On Saturday, September 29th, a group of students and community members gathered at the intersection of Likelike and Kamehameha Highway between 8 and 9am to demonstrate our solidarity with those who envision an independent and de-militarized Hawaiʻi whose lands, traditions, natural resources, people and deities are respected, allowed to flourish, and are protected from exploitation as training grounds for U.S. military activities around the world. We will gave space and voice to a message of Aloha ʻĀina in opposition to one that works to normalize the exploitation of land and people through the glorification of war and violence. We also stood in solidarity with our brothers and sisters from Okinawa, Japan, Guam and others from around the great Pacific, who are currently engaged in resistance efforts against military expansion in their own countries.
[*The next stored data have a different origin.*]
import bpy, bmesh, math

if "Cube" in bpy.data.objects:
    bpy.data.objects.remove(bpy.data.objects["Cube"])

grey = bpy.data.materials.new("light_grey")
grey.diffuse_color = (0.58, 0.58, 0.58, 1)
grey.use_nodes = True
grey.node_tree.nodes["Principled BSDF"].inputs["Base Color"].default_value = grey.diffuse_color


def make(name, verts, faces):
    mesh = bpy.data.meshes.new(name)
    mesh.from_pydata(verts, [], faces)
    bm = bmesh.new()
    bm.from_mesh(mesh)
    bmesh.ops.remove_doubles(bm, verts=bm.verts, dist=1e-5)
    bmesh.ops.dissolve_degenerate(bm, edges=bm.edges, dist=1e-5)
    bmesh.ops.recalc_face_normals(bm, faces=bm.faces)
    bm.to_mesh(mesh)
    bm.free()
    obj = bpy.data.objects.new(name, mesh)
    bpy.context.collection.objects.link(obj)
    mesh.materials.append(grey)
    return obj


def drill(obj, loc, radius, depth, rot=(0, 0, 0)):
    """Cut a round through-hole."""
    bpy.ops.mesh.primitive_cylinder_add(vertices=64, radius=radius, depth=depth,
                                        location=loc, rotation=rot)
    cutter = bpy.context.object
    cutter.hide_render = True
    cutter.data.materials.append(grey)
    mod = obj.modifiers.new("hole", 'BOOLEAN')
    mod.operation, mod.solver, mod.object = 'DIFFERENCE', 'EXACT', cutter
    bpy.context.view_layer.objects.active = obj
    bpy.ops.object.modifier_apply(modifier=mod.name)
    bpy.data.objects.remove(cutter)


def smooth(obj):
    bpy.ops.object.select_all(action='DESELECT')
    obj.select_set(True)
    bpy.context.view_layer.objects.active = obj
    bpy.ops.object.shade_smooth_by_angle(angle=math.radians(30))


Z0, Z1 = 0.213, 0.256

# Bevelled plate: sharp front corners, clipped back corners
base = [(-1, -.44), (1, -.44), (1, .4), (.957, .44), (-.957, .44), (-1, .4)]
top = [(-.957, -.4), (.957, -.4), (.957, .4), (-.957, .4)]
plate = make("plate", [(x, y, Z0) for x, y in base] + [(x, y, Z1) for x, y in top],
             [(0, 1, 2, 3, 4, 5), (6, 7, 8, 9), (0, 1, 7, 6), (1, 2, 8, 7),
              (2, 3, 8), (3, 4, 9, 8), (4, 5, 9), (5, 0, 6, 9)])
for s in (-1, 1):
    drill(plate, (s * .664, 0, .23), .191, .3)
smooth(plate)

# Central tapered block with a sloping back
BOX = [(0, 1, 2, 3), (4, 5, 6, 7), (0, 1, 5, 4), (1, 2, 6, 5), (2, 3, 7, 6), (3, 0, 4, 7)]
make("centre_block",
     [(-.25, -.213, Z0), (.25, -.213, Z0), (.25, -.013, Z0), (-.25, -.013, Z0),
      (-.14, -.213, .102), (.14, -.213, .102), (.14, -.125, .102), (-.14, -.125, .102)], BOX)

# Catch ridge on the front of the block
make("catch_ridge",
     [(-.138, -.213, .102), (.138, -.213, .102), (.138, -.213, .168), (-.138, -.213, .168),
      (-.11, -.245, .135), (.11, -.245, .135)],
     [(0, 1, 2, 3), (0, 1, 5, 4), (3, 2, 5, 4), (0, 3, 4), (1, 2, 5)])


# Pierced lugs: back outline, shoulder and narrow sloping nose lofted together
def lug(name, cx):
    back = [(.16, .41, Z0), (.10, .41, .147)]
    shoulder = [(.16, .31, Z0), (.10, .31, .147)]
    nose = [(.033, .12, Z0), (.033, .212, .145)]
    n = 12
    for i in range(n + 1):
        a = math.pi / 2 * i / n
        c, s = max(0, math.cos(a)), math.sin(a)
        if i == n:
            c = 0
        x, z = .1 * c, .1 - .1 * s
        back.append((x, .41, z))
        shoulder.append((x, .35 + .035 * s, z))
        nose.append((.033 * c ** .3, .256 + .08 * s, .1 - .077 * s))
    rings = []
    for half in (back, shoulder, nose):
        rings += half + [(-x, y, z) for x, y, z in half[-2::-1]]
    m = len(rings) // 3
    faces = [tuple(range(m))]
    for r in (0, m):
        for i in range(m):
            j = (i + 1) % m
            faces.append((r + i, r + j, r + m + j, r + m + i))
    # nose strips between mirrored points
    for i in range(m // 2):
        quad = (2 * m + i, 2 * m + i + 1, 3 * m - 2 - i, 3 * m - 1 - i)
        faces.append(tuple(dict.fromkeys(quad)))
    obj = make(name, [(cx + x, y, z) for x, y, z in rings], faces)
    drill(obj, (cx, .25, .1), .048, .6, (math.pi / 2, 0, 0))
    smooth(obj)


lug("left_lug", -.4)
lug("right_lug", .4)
Ours is a message of peace and it is with a deep and intimate sense of aloha for our ʻāina that we will continue to stand, steadfast in our opposition to any and all actions that compromise the well-being of our ʻāina and our people - past, present, and future. We invite you to join us in doing the same.
Me ke aloha ʻāina,
Student Movement For Aloha No Ka Aina
ʻIlima Long, Hawaiian Studies
Kaiwipuni Lipe, College of Education
Noʻeau Peralto, Hawaiian Studies
Eric Tong, Oceanography
David Kealiʻi MacKenzie, Library & Information Science, Center For Pacific Island Studies
Meghan Leialoha Au, Hawaiian Studies
Waianuhea Walk, Hawaiian Studies, Hawaiian Language
Pūlama Long, Hawaiian Language
Eri Oura, alumni, Political Science
Ileana Haunani Rueles, Sociology
Elise Leimomi Davis, Public Health
Ka'ano'i Walk, Hawaiian Language
Ha'upu Cortez, Hawaiian Studies